Wet Storage Stain

Wet storage stain describes the white, generally powder-like substance that can form on the surface of a galvanized article. It is a type of zinc corrosion. It is called wet storage stain because it occurs when a fresh zinc surface is stored in a wet environment with limited oxygen and carbon dioxide sources; the restriction in the air is usually due to the items being stacked on one another or otherwise stored in close quarters. This type of corrosion does not usually occur to zinc surfaces that have had time to form their normal layers of corrosion protection. It is found most often on stacked and bundled items, such as galvanized sheets, plates, angles, bars, and pipes.
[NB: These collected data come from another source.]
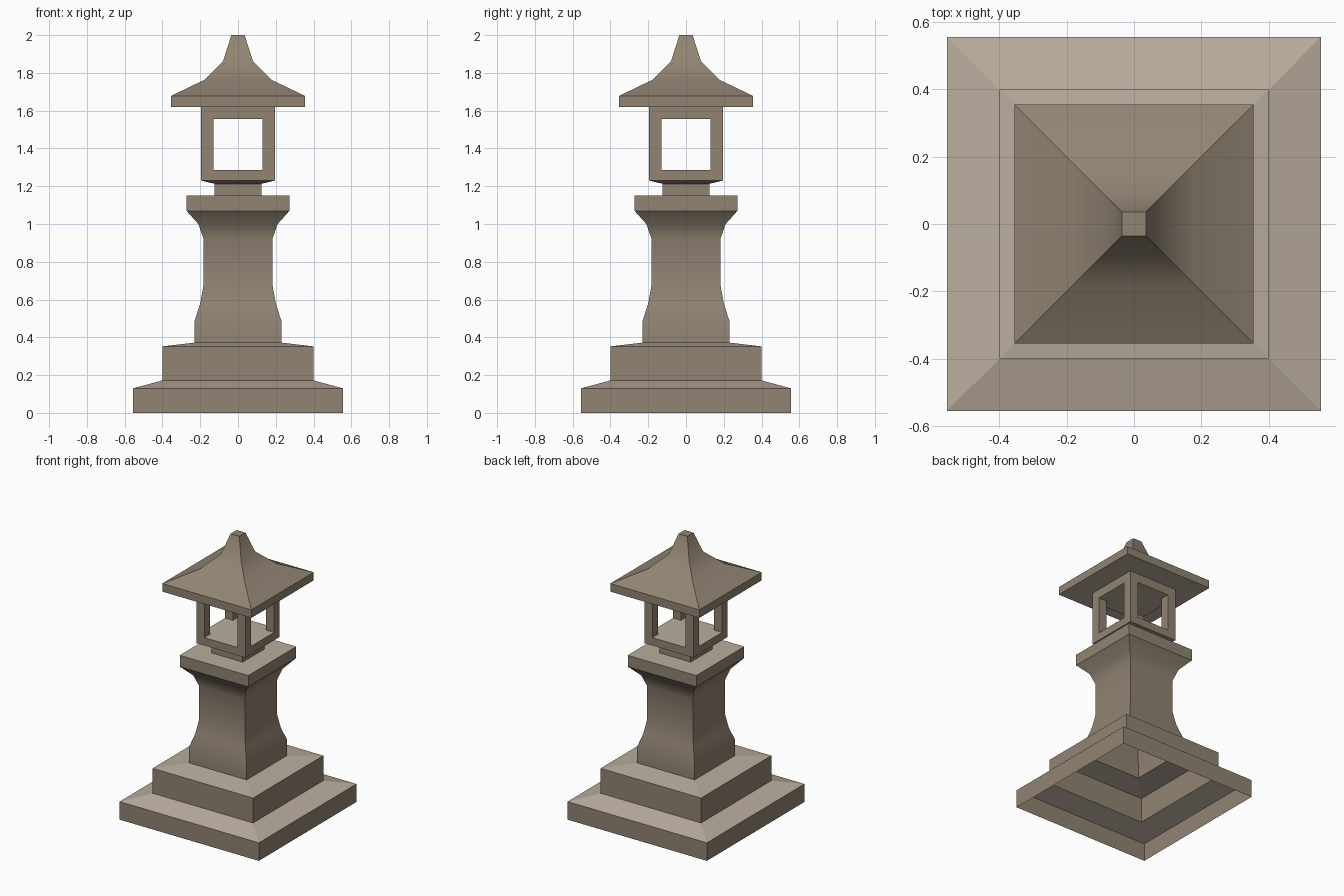
import bpy
import bmesh
import math

cube = bpy.data.objects.get("Cube")
if cube:
    bpy.data.objects.remove(cube, do_unlink=True)


def make_material(name, color):
    mat = bpy.data.materials.new(name)
    mat.use_nodes = True
    mat.diffuse_color = color
    mat.node_tree.nodes["Principled BSDF"].inputs["Base Color"].default_value = color
    return mat


STONE = make_material("taupe stone", (0.285, 0.23, 0.17, 1))
PALE = make_material("pale stone", (0.49, 0.415, 0.34, 1))


def loft(name, profile, bottom=False, top=False, center=(0, 0), smooth=False):
    """Stack square rings given as (half width, height) pairs."""
    bm = bmesh.new()
    cx, cy = center
    rings = [[bm.verts.new((cx + sx * w, cy + sy * w, z))
              for sx, sy in ((-1, -1), (1, -1), (1, 1), (-1, 1))]
             for w, z in profile]
    for low, high in zip(rings, rings[1:]):
        for i in range(4):
            j = (i + 1) % 4
            bm.faces.new((low[i], low[j], high[j], high[i]))
    if bottom:
        bm.faces.new(rings[0][::-1])
    if top:
        bm.faces.new(rings[-1])
    bm.normal_update()
    # Weathered ledges and flat ceilings are pale, the roof tip is not
    for face in bm.faces:
        ledge = face.normal.z > 0.94 and face.calc_center_median().z < 1.9
        face.material_index = int(ledge or face.normal.z < -0.99)
    mesh = bpy.data.meshes.new(name)
    bm.to_mesh(mesh)
    bm.free()
    mesh.materials.append(STONE)
    mesh.materials.append(PALE)
    obj = bpy.data.objects.new(name, mesh)
    bpy.context.collection.objects.link(obj)
    if smooth:
        bpy.ops.object.select_all(action="DESELECT")
        obj.select_set(True)
        bpy.context.view_layer.objects.active = obj
        bpy.ops.object.shade_smooth_by_angle(angle=math.radians(30))
    return obj


# Stepped plinth, hollow and open underneath
loft("stepped_base", [(0.555, 0), (0.555, 0.13), (0.4, 0.172),
                      (0.4, 0.352), (0.23, 0.372)])

# Flared pillar with its square capital
loft("pillar", [(0.23, 0.372), (0.23, 0.485), (0.2, 0.58), (0.182, 0.68),
                (0.182, 0.92), (0.21, 1.0), (0.273, 1.07), (0.273, 1.152)],
     top=True, smooth=True)

# Lamp chamber: neck and floor, corner posts, lintel
loft("chamber_floor", [(0.125, 1.152), (0.125, 1.213), (0.195, 1.23),
                       (0.195, 1.287)], top=True)
for side, sx in (("left", 1), ("right", -1)):
    for end, sy in (("front", -1), ("back", 1)):
        loft(f"{end}_{side}_post", [(0.032, 1.287), (0.032, 1.555)],
             center=(sx * 0.163, sy * 0.163))
loft("chamber_lintel", [(0.195, 1.555), (0.195, 1.62)], bottom=True)

# Swept roof with a flat tip
loft("roof", [(0.355, 1.62), (0.355, 1.678), (0.18, 1.762),
              (0.08, 1.86), (0.035, 2.0)], bottom=True, top=True, smooth=True)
In Chemistry

Wet storage stain is a white, crumbly, and porous substance that is a mixture of three chemical compounds: 2ZnCO3·3Zn(OH)2, ZnO, and β-Zn(OH)2. Underneath the white coating is usually a dark gray surface. White spots resulting from storage, mainly basic zinc oxide resulting from storage in damp conditions after galvanization, do not constitute grounds for rejection either. The corrosion product is very voluminous; it is approximately 100 times greater in volume than the zinc consumed.

Wet storage stain only occurs in situations where there is a lack of oxygen or carbon dioxide because it usually forms zinc oxide and zinc hydroxide in open-air environments. Wet storage stain does not affect the quality or the useful life of galvanized materials and it disappears spontaneously after a while with exposure to air. It does tarnish the material.
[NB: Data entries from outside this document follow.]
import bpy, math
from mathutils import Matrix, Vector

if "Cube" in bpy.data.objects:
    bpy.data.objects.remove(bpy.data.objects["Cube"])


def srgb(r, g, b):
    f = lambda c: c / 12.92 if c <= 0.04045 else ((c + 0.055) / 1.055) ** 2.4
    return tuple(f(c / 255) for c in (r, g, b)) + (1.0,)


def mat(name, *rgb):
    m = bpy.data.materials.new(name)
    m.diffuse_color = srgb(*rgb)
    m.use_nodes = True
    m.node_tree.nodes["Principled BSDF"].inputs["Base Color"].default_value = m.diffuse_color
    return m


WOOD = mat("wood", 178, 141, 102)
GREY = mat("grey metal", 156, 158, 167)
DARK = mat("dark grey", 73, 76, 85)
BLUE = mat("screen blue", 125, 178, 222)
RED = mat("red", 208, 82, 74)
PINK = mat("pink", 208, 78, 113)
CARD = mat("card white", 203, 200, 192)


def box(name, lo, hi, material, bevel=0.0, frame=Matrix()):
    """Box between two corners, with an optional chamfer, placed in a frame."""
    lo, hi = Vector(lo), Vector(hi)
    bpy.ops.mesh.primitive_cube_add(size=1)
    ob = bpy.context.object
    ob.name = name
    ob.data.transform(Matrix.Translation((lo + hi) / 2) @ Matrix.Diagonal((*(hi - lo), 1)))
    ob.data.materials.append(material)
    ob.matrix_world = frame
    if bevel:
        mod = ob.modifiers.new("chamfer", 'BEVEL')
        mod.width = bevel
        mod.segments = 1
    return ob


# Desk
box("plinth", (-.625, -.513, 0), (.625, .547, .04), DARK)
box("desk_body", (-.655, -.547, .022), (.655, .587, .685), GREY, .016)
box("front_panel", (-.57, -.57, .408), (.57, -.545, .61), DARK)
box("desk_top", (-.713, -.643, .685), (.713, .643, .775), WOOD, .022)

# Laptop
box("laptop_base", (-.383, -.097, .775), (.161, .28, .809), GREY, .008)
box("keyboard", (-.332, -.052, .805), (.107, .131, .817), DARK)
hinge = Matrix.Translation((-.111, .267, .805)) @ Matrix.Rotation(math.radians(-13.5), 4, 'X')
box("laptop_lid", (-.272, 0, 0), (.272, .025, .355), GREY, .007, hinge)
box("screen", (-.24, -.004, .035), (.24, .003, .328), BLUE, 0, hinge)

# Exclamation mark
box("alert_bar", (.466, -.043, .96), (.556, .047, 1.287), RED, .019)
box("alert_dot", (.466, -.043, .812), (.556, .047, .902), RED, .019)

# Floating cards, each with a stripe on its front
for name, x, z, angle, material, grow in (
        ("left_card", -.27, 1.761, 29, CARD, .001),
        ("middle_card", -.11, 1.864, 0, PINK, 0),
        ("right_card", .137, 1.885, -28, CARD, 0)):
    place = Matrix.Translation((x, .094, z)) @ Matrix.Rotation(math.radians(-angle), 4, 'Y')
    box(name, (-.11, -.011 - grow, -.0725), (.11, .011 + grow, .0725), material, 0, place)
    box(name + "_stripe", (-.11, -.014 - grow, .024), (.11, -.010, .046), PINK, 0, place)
Pic: removed in the galvanized coating to form the zinc patina


Medium and heavy wet storage stain must be removed in order for the galvanized coating to form the zinc patina, otherwise, the service life of the zinc coating and underlying steel can be affected. To stop the corrosion from continuing the object just needs to be aired out to remove any moisture and allow the normal layer of protection to form. When the material is exposed to air, the protective sink patina forms gradually, and most or all of the wet storage stain will disappear in time. Washing and a wire brush will remove most of the corrosion. For complete removal, 10% acetic acid or a mixture of polishing chalk and 20–40% NaOH can be used.
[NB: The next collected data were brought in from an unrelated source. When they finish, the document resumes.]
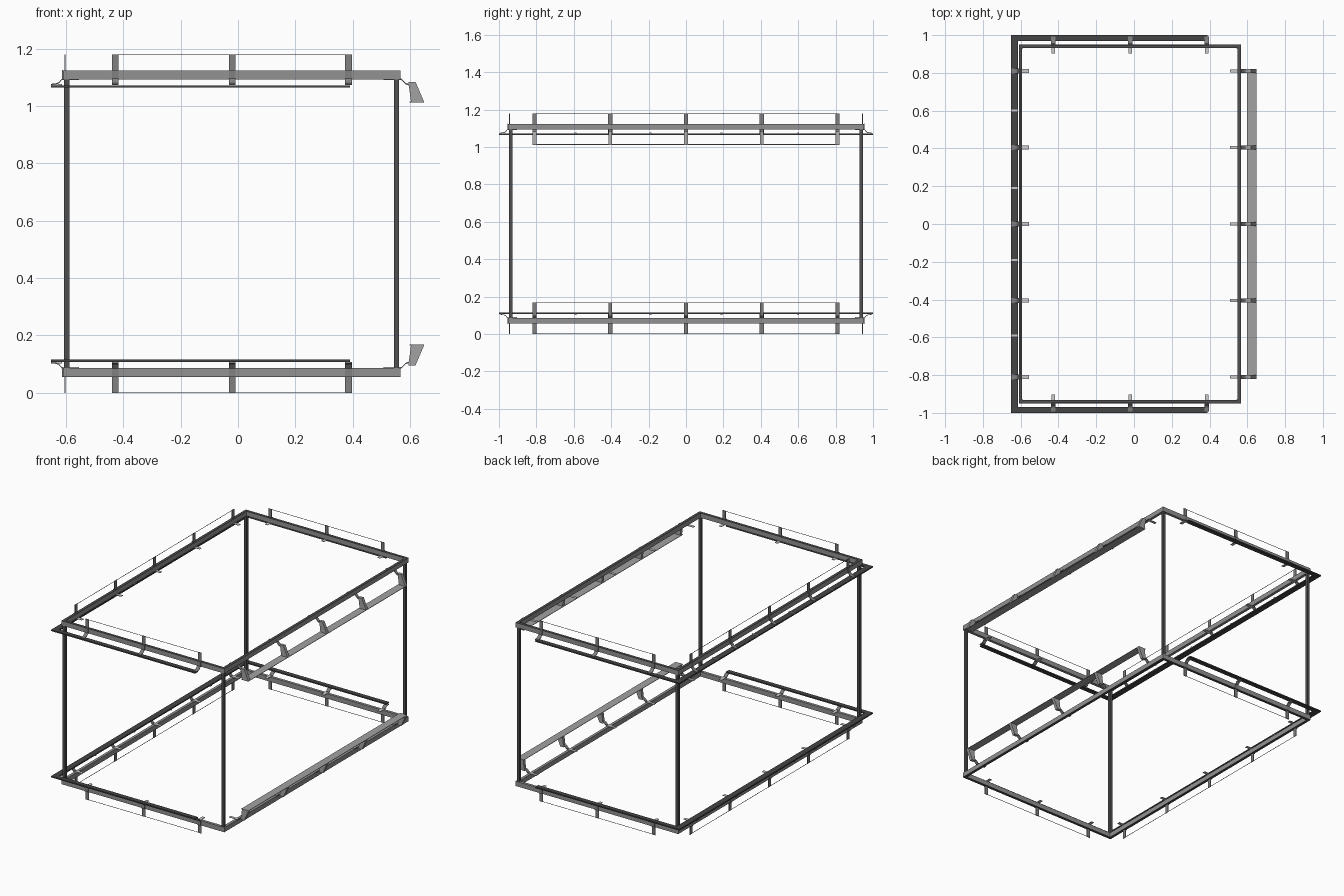
import bpy
import bmesh
from mathutils import Vector

if "Cube" in bpy.data.objects:
    bpy.data.objects.remove(bpy.data.objects["Cube"])

MID = 0.59                     # mirror plane between lower and upper frame
XL, XR, Y = -0.61, 0.567, 0.951  # outer faces of the rails


def grey(name, v):
    m = bpy.data.materials.new(name)
    m.diffuse_color = (v, v, v, 1)
    m.use_nodes = True
    m.node_tree.nodes["Principled BSDF"].inputs["Base Color"].default_value = m.diffuse_color
    return m


# Shades of bare and dark metal
RAIL = grey("rail_grey", 0.29)
POST = grey("post_dark", 0.08)
LEDGE = grey("ledge_dark", 0.06)
BRACKET = grey("bracket_grey", 0.22)
FOOT = grey("foot_light", 0.8)
HANGER = grey("hanger_grey", 0.36)
SHELF = grey("shelf_grey", 0.36)
WIRE = grey("wire_dark", 0.06)


def mesh_object(name, verts, faces, mat, mirror=True):
    me = bpy.data.meshes.new(name)
    me.from_pydata(verts, [], faces)
    bm = bmesh.new()
    bm.from_mesh(me)
    bmesh.ops.recalc_face_normals(bm, faces=bm.faces)
    bm.to_mesh(me)
    bm.free()
    me.materials.append(mat)
    ob = bpy.data.objects.new(name, me)
    bpy.context.collection.objects.link(ob)
    if mirror:
        m = ob.modifiers.new("mirror", 'MIRROR')
        m.use_axis = (False, False, True)
        m.mirror_object = centre
    return ob


def box(name, mat, x0, x1, y0, y1, z0, z1, mirror=True):
    v = [(x, y, z) for x in (x0, x1) for y in (y0, y1) for z in (z0, z1)]
    f = [(0, 1, 3, 2), (4, 6, 7, 5), (0, 4, 5, 1), (2, 3, 7, 6), (0, 2, 6, 4), (1, 5, 7, 3)]
    return mesh_object(name, v, f, mat, mirror)


# A side is (origin on rail outer face, outward direction, along direction)
SIDES = {
    "left": (Vector((XL, 0, 0)), Vector((-1, 0, 0)), Vector((0, 1, 0))),
    "right": (Vector((XR, 0, 0)), Vector((1, 0, 0)), Vector((0, 1, 0))),
    "front": (Vector((0, -Y, 0)), Vector((0, -1, 0)), Vector((1, 0, 0))),
    "back": (Vector((0, Y, 0)), Vector((0, 1, 0)), Vector((1, 0, 0))),
}


def extrude(name, mat, side, profile, a0, a1):
    """Extrude an (outward, z) outline along a side."""
    o, u, a = SIDES[side]
    n = len(profile)
    v = [o + u * p + a * t + Vector((0, 0, z)) for t in (a0, a1) for p, z in profile]
    f = [tuple(range(n))[::-1], tuple(range(n, 2 * n))]
    f += [(i, (i + 1) % n, n + (i + 1) % n, n + i) for i in range(n)]
    return mesh_object(name, v, f, mat)


def strap(path, t):
    """Thicken an open path downwards into a closed outline."""
    return path + [(p, z - t) for p, z in reversed(path)]


def rect(p0, p1, z0, z1):
    return [(p0, z0), (p1, z0), (p1, z1), (p0, z1)]


centre = bpy.data.objects.new("mirror_centre", None)
centre.location = (0, 0, MID)
centre.hide_render = True
bpy.context.collection.objects.link(centre)

# Rails of the rectangular frame, with a thin dark cap on the outer flat
Z0, Z1, W, CAP = 1.093, 1.123, 0.018, 0.001
for part, mat, z0, z1 in (("rail", RAIL, Z0, Z1), ("rail_cap", POST, Z1, Z1 + CAP)):
    box("left_" + part, mat, XL, XL + W, -Y, Y, z0, z1)
    box("right_" + part, mat, XR - W, XR, -Y, Y, z0, z1)
    box("front_" + part, mat, XL + W, XR - W, -Y, -Y + W, z0, z1)
    box("back_" + part, mat, XL + W, XR - W, Y - W, Y, z0, z1)

# Corner posts
for x in (-0.606, 0.543):
    for y in (-0.946, 0.928):
        box("corner_post", POST, x, x + 0.018, y, y + 0.018, 2 * MID - Z0, Z0, mirror=False)

# Brackets with upright stems and a thin top wire on three sides
LONG = (-0.81, -0.405, 0, 0.405, 0.81)
SHORT = (-0.428, -0.02, 0.385)
HW, FW = 0.012, 0.010
neck = strap([(-0.002, 1.095), (0.004, 1.095), (0.014, 1.083), (0.024, 1.079), (0.042, 1.077)], 0.004)
for side, spots in (("left", LONG), ("front", SHORT), ("back", SHORT)):
    inner = -0.055 if side == "left" else -0.048
    for c in spots:
        extrude(side + "_bracket_foot", FOOT, side, rect(inner, -0.002, 1.090, 1.093), c - FW, c + FW)
        extrude(side + "_bracket_neck", BRACKET, side, neck, c - HW, c + HW)
        extrude(side + "_stem", BRACKET, side, rect(-0.009, -0.005, 1.12, 1.18), c - HW, c + HW)
        extrude(side + "_stem_lower", BRACKET, side, rect(0, 0.003, 1.090, 1.125), c - HW, c + HW)
    extrude(side + "_wire", WIRE, side, rect(-0.008, -0.006, 1.177, 1.179), spots[0], spots[-1])

# Ledges below the rails, joined at the left corners
box("left_ledge", LEDGE, -0.652, -0.613, -1, 1, 1.064, 1.072)
extrude("front_ledge", LEDGE, "front", rect(0.019, 0.049, 1.064, 1.072), -0.613, 0.39)
extrude("back_ledge", LEDGE, "back", rect(0.019, 0.049, 1.064, 1.072), -0.613, 0.39)

# Small tabs on the left ledge between brackets
for c in (-0.59, -0.19, 0.19, 0.6):
    extrude("ledge_tab", FOOT, "left", rect(0.003, 0.042, 1.072, 1.077), c - 0.005, c + 0.005)

# Right side: slanted hangers carrying a flat shelf
arm = strap([(-0.004, 1.095), (0.003, 1.095), (0.018, 1.08), (0.029, 1.076)], 0.005)
plate = [(0.027, 1.084), (0.052, 1.084), (0.082, 1.014), (0.036, 1.014)]
for c in LONG:
    extrude("right_bracket_foot", FOOT, "right", rect(-0.06, -0.004, 1.090, 1.093), c - 0.009, c + 0.009)
    extrude("right_bracket_arm", BRACKET, "right", arm, c - 0.01, c + 0.01)
    extrude("right_hanger", HANGER, "right", plate, c - 0.01, c + 0.01)
extrude("right_shelf", SHELF, "right", rect(0.030, 0.082, 1.012, 1.015), -0.82, 0.82)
Treatment of wet storage stain begins with drying the galvanized surface. As long as water remains on the zinc surface and airflow is limited, the corrosion mechanism responsible for wet storage stain will continue and can damage the zinc coating and underlying steel. Wet storage stain can be prevented for a limited amount of time by coating in light oil, chromate conversion coatings, or phosphate conversion coatings. A more permanent solution is to paint the surface. The extent of the damage caused by wet storage stain depends on the duration of exposure to retained moisture with little airflow over the galvanized coating.